Source texts of formatted documents
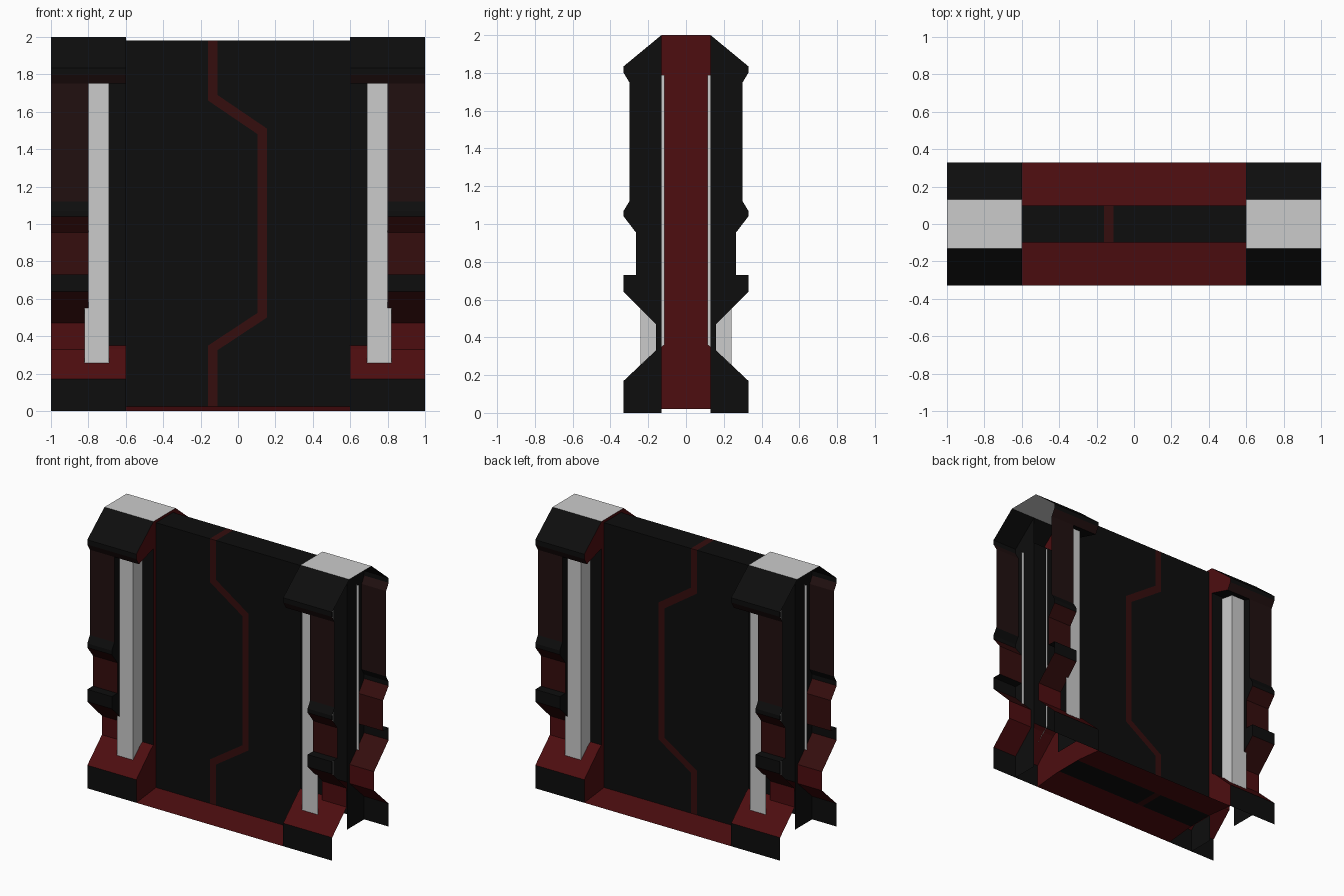
import bpy

if "Cube" in bpy.data.objects:
    bpy.data.objects.remove(bpy.data.objects["Cube"])


def material(name, rgb):
    m = bpy.data.materials.new(name)
    m.diffuse_color = (*rgb, 1)
    m.use_nodes = True
    m.node_tree.nodes["Principled BSDF"].inputs["Base Color"].default_value = m.diffuse_color
    return m


BLACK = material("black", (0.004, 0.004, 0.004))
RED = material("red", (0.075, 0.004, 0.005))
MID = material("dark_red", (0.035, 0.004, 0.004))
BROWN = material("brown", (0.015, 0.005, 0.005))


def build(name, verts, faces, mats=(), face_mats=None, mirror=(True, True)):
    me = bpy.data.meshes.new(name)
    me.from_pydata(verts, [], faces)
    for m in mats:
        me.materials.append(m)
    if face_mats:
        for p, i in zip(me.polygons, face_mats):
            p.material_index = i
    ob = bpy.data.objects.new(name, me)
    bpy.context.collection.objects.link(ob)
    if any(mirror):
        mod = ob.modifiers.new("mirror", 'MIRROR')
        mod.use_axis = (mirror[0], mirror[1], False)
    return ob


def sheet(name, profile, x0, x1, mats, mirror=(True, True)):
    """Sweep a (depth, height) profile along x, one material per segment."""
    verts = [(x, -d, z) for d, z in profile for x in (x0, x1)]
    faces = [(2*i, 2*i+1, 2*i+3, 2*i+2) for i in range(len(profile) - 1)]
    slots = list(dict.fromkeys(mats))
    return build(name, verts, faces, slots, [slots.index(m) for m in mats], mirror)


def wall(name, profile, x, mat):
    """Flat wall filling a (depth, height) outline."""
    return build(name, [(x, -d, z) for d, z in profile],
                 [list(range(len(profile)))], [mat])


# Pillar outlines, depth from the centre plane and height
base = [(.33, 0), (.33, .17), (.16, .33)]
column = [(.16, .33), (.16, .47), (.33, .64), (.33, .73), (.265, .73),
          (.265, .955), (.33, 1.04), (.33, 1.07), (.30, 1.12), (.30, 1.75)]
cap = [(.30, 1.75), (.33, 1.80), (.33, 1.835), (.13, 2.0)]

# Pillar shells
sheet("pillar_base", base, .6, 1, [BLACK, RED])
sheet("pillar_column", column, .8, 1,
      [RED, MID, BLACK, BLACK, MID, MID, BLACK, BLACK, BROWN])
sheet("pillar_cap", cap, .6, 1, [BROWN, BLACK, BLACK])
sheet("pillar_recess", [(.16, .33), (.13, .35), (.13, 1.8), (.30, 1.75)],
      .6, .8, [RED, BLACK, BLACK])
build("pillar_top", [(.6, -.13, 2), (1, -.13, 2), (1, .13, 2), (.6, .13, 2)],
      [(0, 1, 2, 3)], mirror=(True, False))

# Walls across the pillars: outer rib and inner end facing the panel
wall("pillar_rib", list(reversed([(.13, 0)] + base + column[1:] + cap[1:])), .8, BLACK)
wall("pillar_inner_end", [(.13, .02)] + base + [(.13, .35), (.13, 1.8)] + cap
     + [(0, 2), (0, .02)], .6, RED)

# Grey upright bar: front face and inner side
build("pillar_bar",
      [(.69, -.115, .36), (.69, -.24, .257), (.82, -.24, .257),
       (.69, -.115, 1.79), (.69, -.24, 1.768), (.82, -.24, 1.768)],
      [(0, 1, 4, 3), (1, 2, 5, 4)])

# Central panel with a kinked stripe running round both faces
left = [(-.16, 1.98), (-.16, 1.66), (.105, 1.48), (.105, .525), (-.16, .35), (-.16, .025)]
right = [(-.11, 1.98), (-.11, 1.69), (.155, 1.51), (.155, .50), (-.11, .325), (-.11, .025)]
rows = [[(-.6, l[1]), l, r, (.6, r[1])] for l, r in zip(left, right)]
verts = [(x, -.1, z) for row in rows for x, z in row]
verts += [(x, .1, z) for row in reversed(rows) for x, z in row]
n = 2 * len(rows)
faces, idx = [], []
for i in range(n):
    j = (i + 1) % n
    for c in range(3):
        faces.append((4*i+c, 4*j+c, 4*j+c+1, 4*i+c+1))
        idx.append(int(c == 1))
build("panel", verts, faces, [BLACK, MID], idx, (False, False))

# Low red sill between the pillars
sheet("sill", [(.33, 0), (.1, .025)], -.6, .6, [RED], (False, True))
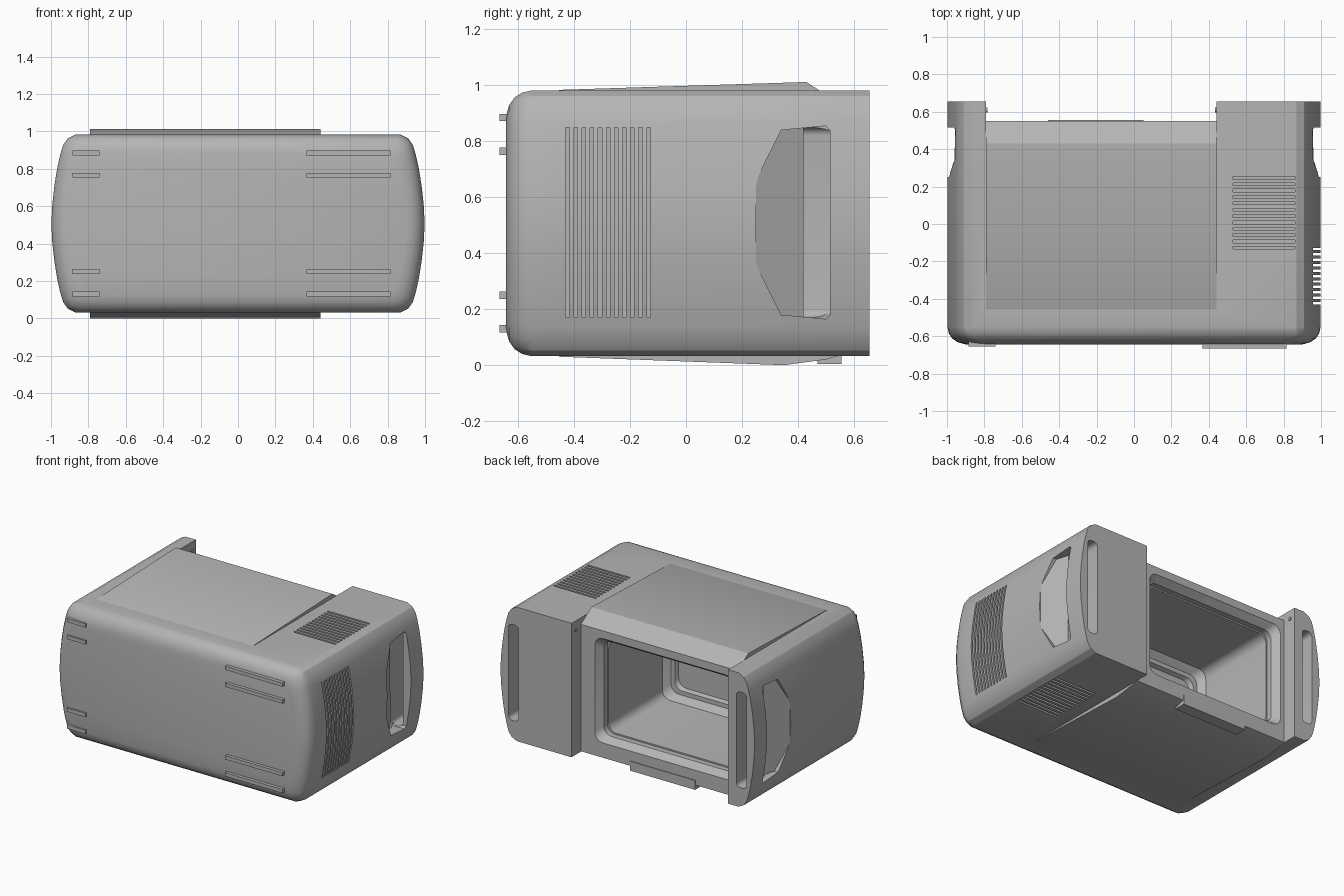
import bpy, bmesh, math
from mathutils import Vector

cube = bpy.data.objects.get("Cube")
if cube:
    bpy.data.objects.remove(cube, do_unlink=True)

grey = bpy.data.materials.new("plain grey")
grey.use_nodes = True
grey.diffuse_color = (0.46, 0.46, 0.46, 1)
grey.node_tree.nodes["Principled BSDF"].inputs["Base Color"].default_value = grey.diffuse_color


def make(name, bm):
    bmesh.ops.recalc_face_normals(bm, faces=bm.faces)
    mesh = bpy.data.meshes.new(name)
    bm.to_mesh(mesh)
    bm.free()
    mesh.materials.append(grey)
    ob = bpy.data.objects.new(name, mesh)
    bpy.context.scene.collection.objects.link(ob)
    return ob


def loft(name, rings):
    """Closed solid through rings of matching points."""
    bm = bmesh.new()
    loops = [[bm.verts.new(p) for p in ring] for ring in rings]
    n = len(loops[0])
    for a, b in zip(loops, loops[1:]):
        for i in range(n):
            j = (i + 1) % n
            bm.faces.new((a[i], a[j], b[j], b[i]))
    bm.faces.new(loops[0][::-1])
    bm.faces.new(loops[-1])
    return make(name, bm)


def boxes(name, spans):
    """Boxes given as (x0, x1, y0, y1, z0, z1)."""
    bm = bmesh.new()
    for x0, x1, y0, y1, z0, z1 in spans:
        for v in bmesh.ops.create_cube(bm, size=1)["verts"]:
            v.co = Vector((x1 if v.co.x > 0 else x0,
                           y1 if v.co.y > 0 else y0,
                           z1 if v.co.z > 0 else z0))
    return make(name, bm)


def combine(target, tool, operation="DIFFERENCE"):
    mod = target.modifiers.new("boolean", "BOOLEAN")
    mod.operation, mod.object, mod.solver = operation, tool, "EXACT"
    bpy.context.view_layer.objects.active = target
    bpy.ops.object.modifier_apply(modifier=mod.name)
    bpy.data.objects.remove(tool, do_unlink=True)


def rounded_rect(y, x0, x1, z0, z1, r, steps=5):
    ring = []
    for k, (cx, cz) in enumerate(((x1 - r, z1 - r), (x0 + r, z1 - r),
                                  (x0 + r, z0 + r), (x1 - r, z0 + r))):
        for s in range(steps + 1):
            a = math.pi / 2 * (k + s / steps)
            ring.append((cx + r * math.cos(a), y, cz + r * math.sin(a)))
    return ring


# Housing: bowed sides, rounded front edges
quarter = [(0.998, 0), (0.993, 0.1), (0.982, 0.2), (0.966, 0.3), (0.95, 0.37),
           (0.935, 0.42), (0.91, 0.455), (0.87, 0.475)]
half = quarter + [(-x, z) for x, z in quarter[::-1]]
outline = half + [(x, -z) for x, z in half[-2:0:-1]]


def shell_ring(y, inset):
    return [(x * (1 - inset), y, 0.507 + z * (1 - inset * 2)) for x, z in outline]


housing = loft("housing", [shell_ring(y, i) for y, i in (
    (-0.643, 0.095), (-0.632, 0.055), (-0.612, 0.026), (-0.585, 0.008), (-0.55, 0),
    (0.655, 0))])

# Middle section set back from the two end blocks
combine(housing, boxes("gap_cutter", [(-0.79, 0.44, 0.42, 0.8, -0.1, 1.1)]))
section = [(-0.5, 0.96), (-0.45, 0.984), (0.43, 1.012), (0.55, 0.935),
           (0.55, 0.035), (0.5, 0.02), (0.35, 0.0), (-0.45, 0.03), (-0.5, 0.05)]
combine(housing, loft("middle_section", [[(x, y, z) for y, z in section]
                                         for x in (-0.79, 0.44)]), "UNION")
# Latch under the opening
combine(housing, boxes("latch", [(-0.46, 0.05, 0.47, 0.556, 0.004, 0.07)]), "UNION")

# Cavity with a stepped rim and a shallow panel in its far wall
rings = [(0.6, 0), (0.55, 0), (0.5, 0.035), (0.46, 0.035), (0.46, 0.045),
         (-0.12, 0.06), (-0.16, 0.1), (-0.16, 0.13), (-0.19, 0.14)]
combine(housing, loft("cavity_cutter", [
    rounded_rect(y, -0.76 + i, 0.33 - i, 0.14 + i, 0.88 - i, 0.06) for y, i in rings]))

# Side grips: tapered scoop leading into a slot through the rear face
scoop = [(0.25, 0.15), (0.34, 0.33), (0.5, 0.345), (0.515, 0.33), (0.515, -0.33),
         (0.5, -0.345), (0.34, -0.33), (0.25, -0.15)]
for side in (1, -1):
    outer = [(side * 1.1, y, 0.51 + z) for y, z in scoop]
    floor = [(side * (0.99 - 0.13 * min(1, (y - 0.25) / 0.2)), y, 0.51 + z)
             for y, z in scoop]
    combine(housing, loft("scoop_cutter", [floor, outer]))
    x0, x1 = sorted((side * 0.855, side * 0.935))
    combine(housing, loft("slot_cutter", [
        rounded_rect(y, x0, x1, 0.17, 0.85, 0.03) for y in (0.42, 0.75)]))

# Vent grooves: right-hand flank, then top and bottom
combine(housing, boxes("flank_vent_cutter", [
    (0.945, 1.1, -0.43 + 0.029 * i, -0.417 + 0.029 * i, 0.17, 0.85) for i in range(11)]))
combine(housing, boxes("flat_vent_cutter", [
    (0.53, 0.86, -0.135 + 0.034 * i, -0.12 + 0.034 * i, z, z + 0.1)
    for i in range(12) for z in (-0.05, 0.965)]))

# Front foot strips
feet = boxes("foot_strips", [
    (x0, x1, y, -0.62, z - 0.013, z + 0.013)
    for x0, x1, y in ((-0.885, -0.74, -0.655), (0.365, 0.815, -0.666))
    for z in (0.13, 0.25, 0.765, 0.885)])

# Screw heads on the inner walls of the end blocks
screws = bmesh.new()
for x in (-0.79, 0.44):
    ends = bmesh.ops.create_cone(screws, cap_ends=True, segments=12, radius1=0.013,
                                 radius2=0.013, depth=0.012)["verts"]
    for v in ends:
        v.co = Vector((x + v.co.z, 0.61 + v.co.x, 0.92 + v.co.y))
make("screw_heads", screws)

# Smooth shading with crisp creases
for ob in bpy.context.scene.objects:
    ob.select_set(ob == housing)
bpy.context.view_layer.objects.active = housing
bpy.ops.object.shade_smooth_by_angle(angle=math.radians(25))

Exercise details
Repeat word for word the lines above, from the first entry through the line containing "(0.004, 0.004, 0.004))", with both ends kept and the pictures dropped.

Answer box
import bpy

if "Cube" in bpy.data.objects:
    bpy.data.objects.remove(bpy.data.objects["Cube"])


def material(name, rgb):
    m = bpy.data.materials.new(name)
    m.diffuse_color = (*rgb, 1)
    m.use_nodes = True
    m.node_tree.nodes["Principled BSDF"].inputs["Base Color"].default_value = m.diffuse_color
    return m


BLACK = material("black", (0.004, 0.004, 0.004))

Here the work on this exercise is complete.